### Data under study
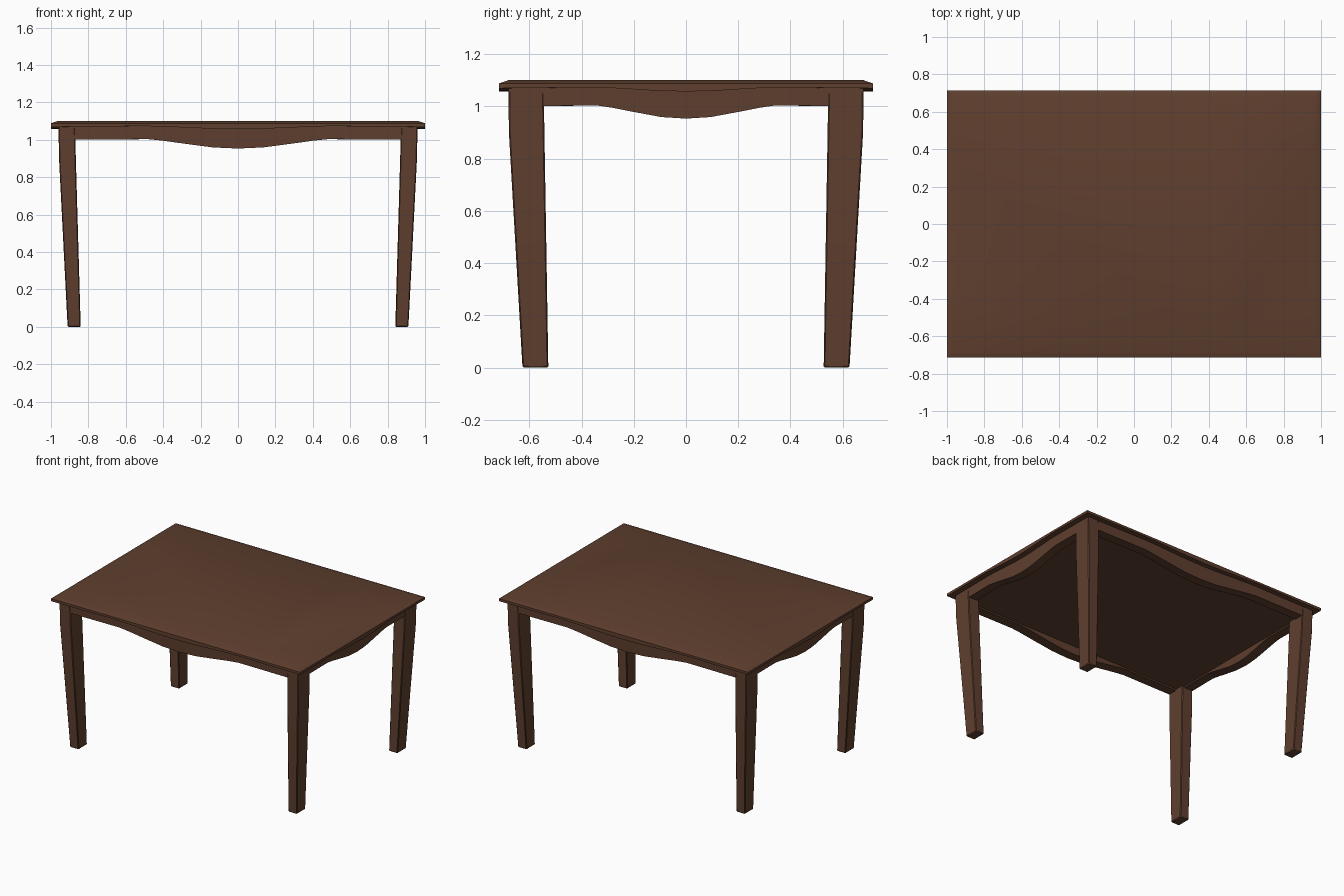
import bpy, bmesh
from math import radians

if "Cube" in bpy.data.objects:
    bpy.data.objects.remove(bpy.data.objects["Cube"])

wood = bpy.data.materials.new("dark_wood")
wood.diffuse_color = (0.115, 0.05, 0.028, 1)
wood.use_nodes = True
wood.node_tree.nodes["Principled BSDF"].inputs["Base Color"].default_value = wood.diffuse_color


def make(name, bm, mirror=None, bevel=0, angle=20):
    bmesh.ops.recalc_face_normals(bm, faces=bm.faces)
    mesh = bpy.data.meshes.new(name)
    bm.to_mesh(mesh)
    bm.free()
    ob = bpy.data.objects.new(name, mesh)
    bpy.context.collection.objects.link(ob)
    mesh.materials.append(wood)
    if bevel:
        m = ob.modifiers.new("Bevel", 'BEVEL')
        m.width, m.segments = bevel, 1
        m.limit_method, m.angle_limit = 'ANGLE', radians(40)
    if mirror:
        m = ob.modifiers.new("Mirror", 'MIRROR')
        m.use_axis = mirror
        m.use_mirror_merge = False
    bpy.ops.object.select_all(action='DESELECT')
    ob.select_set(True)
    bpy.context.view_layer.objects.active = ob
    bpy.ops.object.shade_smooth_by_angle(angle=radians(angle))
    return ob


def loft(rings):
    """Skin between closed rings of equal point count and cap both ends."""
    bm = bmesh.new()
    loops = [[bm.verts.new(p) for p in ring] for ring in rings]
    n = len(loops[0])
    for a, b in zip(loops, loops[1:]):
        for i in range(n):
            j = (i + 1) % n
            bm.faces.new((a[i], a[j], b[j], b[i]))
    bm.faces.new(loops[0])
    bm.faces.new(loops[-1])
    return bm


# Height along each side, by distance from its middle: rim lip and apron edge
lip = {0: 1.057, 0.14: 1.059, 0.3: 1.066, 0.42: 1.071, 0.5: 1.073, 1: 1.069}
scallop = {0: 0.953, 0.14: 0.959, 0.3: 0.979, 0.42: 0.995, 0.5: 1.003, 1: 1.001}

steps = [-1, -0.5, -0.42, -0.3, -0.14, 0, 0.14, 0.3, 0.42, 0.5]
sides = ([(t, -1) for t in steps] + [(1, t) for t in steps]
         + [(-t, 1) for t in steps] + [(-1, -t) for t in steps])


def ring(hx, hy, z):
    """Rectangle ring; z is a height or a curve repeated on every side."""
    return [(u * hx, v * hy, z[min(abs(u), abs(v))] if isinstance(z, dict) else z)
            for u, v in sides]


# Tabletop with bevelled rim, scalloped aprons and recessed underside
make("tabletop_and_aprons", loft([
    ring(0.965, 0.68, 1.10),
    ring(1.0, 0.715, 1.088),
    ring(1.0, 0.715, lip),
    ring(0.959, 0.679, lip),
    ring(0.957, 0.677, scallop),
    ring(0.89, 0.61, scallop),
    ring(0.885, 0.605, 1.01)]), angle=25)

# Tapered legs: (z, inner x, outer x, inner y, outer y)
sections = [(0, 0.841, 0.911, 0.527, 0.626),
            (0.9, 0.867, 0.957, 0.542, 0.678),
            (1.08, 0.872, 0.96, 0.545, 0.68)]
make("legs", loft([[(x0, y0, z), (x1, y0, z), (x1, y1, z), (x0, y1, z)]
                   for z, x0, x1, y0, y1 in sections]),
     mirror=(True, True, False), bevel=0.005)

--

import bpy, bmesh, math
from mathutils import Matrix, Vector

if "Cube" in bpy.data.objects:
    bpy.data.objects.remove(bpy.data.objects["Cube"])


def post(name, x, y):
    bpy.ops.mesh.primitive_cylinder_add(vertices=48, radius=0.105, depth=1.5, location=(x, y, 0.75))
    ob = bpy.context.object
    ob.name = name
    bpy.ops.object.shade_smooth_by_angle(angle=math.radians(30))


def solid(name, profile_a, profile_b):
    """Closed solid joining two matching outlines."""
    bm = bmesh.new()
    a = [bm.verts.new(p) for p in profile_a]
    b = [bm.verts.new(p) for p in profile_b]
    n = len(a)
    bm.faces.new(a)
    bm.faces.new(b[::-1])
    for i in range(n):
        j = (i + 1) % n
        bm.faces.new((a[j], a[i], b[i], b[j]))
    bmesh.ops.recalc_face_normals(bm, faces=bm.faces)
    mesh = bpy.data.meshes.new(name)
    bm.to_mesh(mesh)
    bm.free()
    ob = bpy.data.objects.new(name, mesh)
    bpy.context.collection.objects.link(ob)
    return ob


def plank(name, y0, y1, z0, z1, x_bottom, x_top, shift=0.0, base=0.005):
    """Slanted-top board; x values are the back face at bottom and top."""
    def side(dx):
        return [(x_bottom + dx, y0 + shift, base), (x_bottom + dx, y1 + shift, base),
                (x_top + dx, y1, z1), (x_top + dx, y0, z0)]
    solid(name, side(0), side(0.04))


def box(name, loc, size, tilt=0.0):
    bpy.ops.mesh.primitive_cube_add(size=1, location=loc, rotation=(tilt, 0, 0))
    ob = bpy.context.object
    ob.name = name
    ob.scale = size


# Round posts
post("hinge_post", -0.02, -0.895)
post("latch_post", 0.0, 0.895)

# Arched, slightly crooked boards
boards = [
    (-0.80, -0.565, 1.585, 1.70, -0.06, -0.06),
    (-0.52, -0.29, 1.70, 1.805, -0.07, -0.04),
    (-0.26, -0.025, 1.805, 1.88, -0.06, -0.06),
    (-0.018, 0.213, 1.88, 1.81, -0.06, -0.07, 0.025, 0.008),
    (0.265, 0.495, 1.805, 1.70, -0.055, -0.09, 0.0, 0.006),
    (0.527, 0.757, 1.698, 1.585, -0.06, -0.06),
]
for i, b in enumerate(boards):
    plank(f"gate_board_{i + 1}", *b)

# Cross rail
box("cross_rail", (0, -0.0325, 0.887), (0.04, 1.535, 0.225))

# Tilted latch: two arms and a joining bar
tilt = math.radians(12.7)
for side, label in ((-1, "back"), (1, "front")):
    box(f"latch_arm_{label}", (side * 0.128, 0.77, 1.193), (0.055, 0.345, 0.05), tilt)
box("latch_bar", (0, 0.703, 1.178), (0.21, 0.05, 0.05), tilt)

### Problem requirements
Send back exactly the lines of the listing above starting at the one with "bpy.ops.object.shade_smooth_by_angle(angle=radians(angle))" and ending at the one with "mirror=(True, True, False), bevel=0.005)", inclusive, and no others.

### Exercise output
    bpy.ops.object.shade_smooth_by_angle(angle=radians(angle))
    return ob


def loft(rings):
    """Skin between closed rings of equal point count and cap both ends."""
    bm = bmesh.new()
    loops = [[bm.verts.new(p) for p in ring] for ring in rings]
    n = len(loops[0])
    for a, b in zip(loops, loops[1:]):
        for i in range(n):
            j = (i + 1) % n
            bm.faces.new((a[i], a[j], b[j], b[i]))
    bm.faces.new(loops[0])
    bm.faces.new(loops[-1])
    return bm


# Height along each side, by distance from its middle: rim lip and apron edge
lip = {0: 1.057, 0.14: 1.059, 0.3: 1.066, 0.42: 1.071, 0.5: 1.073, 1: 1.069}
scallop = {0: 0.953, 0.14: 0.959, 0.3: 0.979, 0.42: 0.995, 0.5: 1.003, 1: 1.001}

steps = [-1, -0.5, -0.42, -0.3, -0.14, 0, 0.14, 0.3, 0.42, 0.5]
sides = ([(t, -1) for t in steps] + [(1, t) for t in steps]
         + [(-t, 1) for t in steps] + [(-1, -t) for t in steps])


def ring(hx, hy, z):
    """Rectangle ring; z is a height or a curve repeated on every side."""
    return [(u * hx, v * hy, z[min(abs(u), abs(v))] if isinstance(z, dict) else z)
            for u, v in sides]


# Tabletop with bevelled rim, scalloped aprons and recessed underside
make("tabletop_and_aprons", loft([
    ring(0.965, 0.68, 1.10),
    ring(1.0, 0.715, 1.088),
    ring(1.0, 0.715, lip),
    ring(0.959, 0.679, lip),
    ring(0.957, 0.677, scallop),
    ring(0.89, 0.61, scallop),
    ring(0.885, 0.605, 1.01)]), angle=25)

# Tapered legs: (z, inner x, outer x, inner y, outer y)
sections = [(0, 0.841, 0.911, 0.527, 0.626),
            (0.9, 0.867, 0.957, 0.542, 0.678),
            (1.08, 0.872, 0.96, 0.545, 0.68)]
make("legs", loft([[(x0, y0, z), (x1, y0, z), (x1, y1, z), (x0, y1, z)]
                   for z, x0, x1, y0, y1 in sections]),
     mirror=(True, True, False), bevel=0.005)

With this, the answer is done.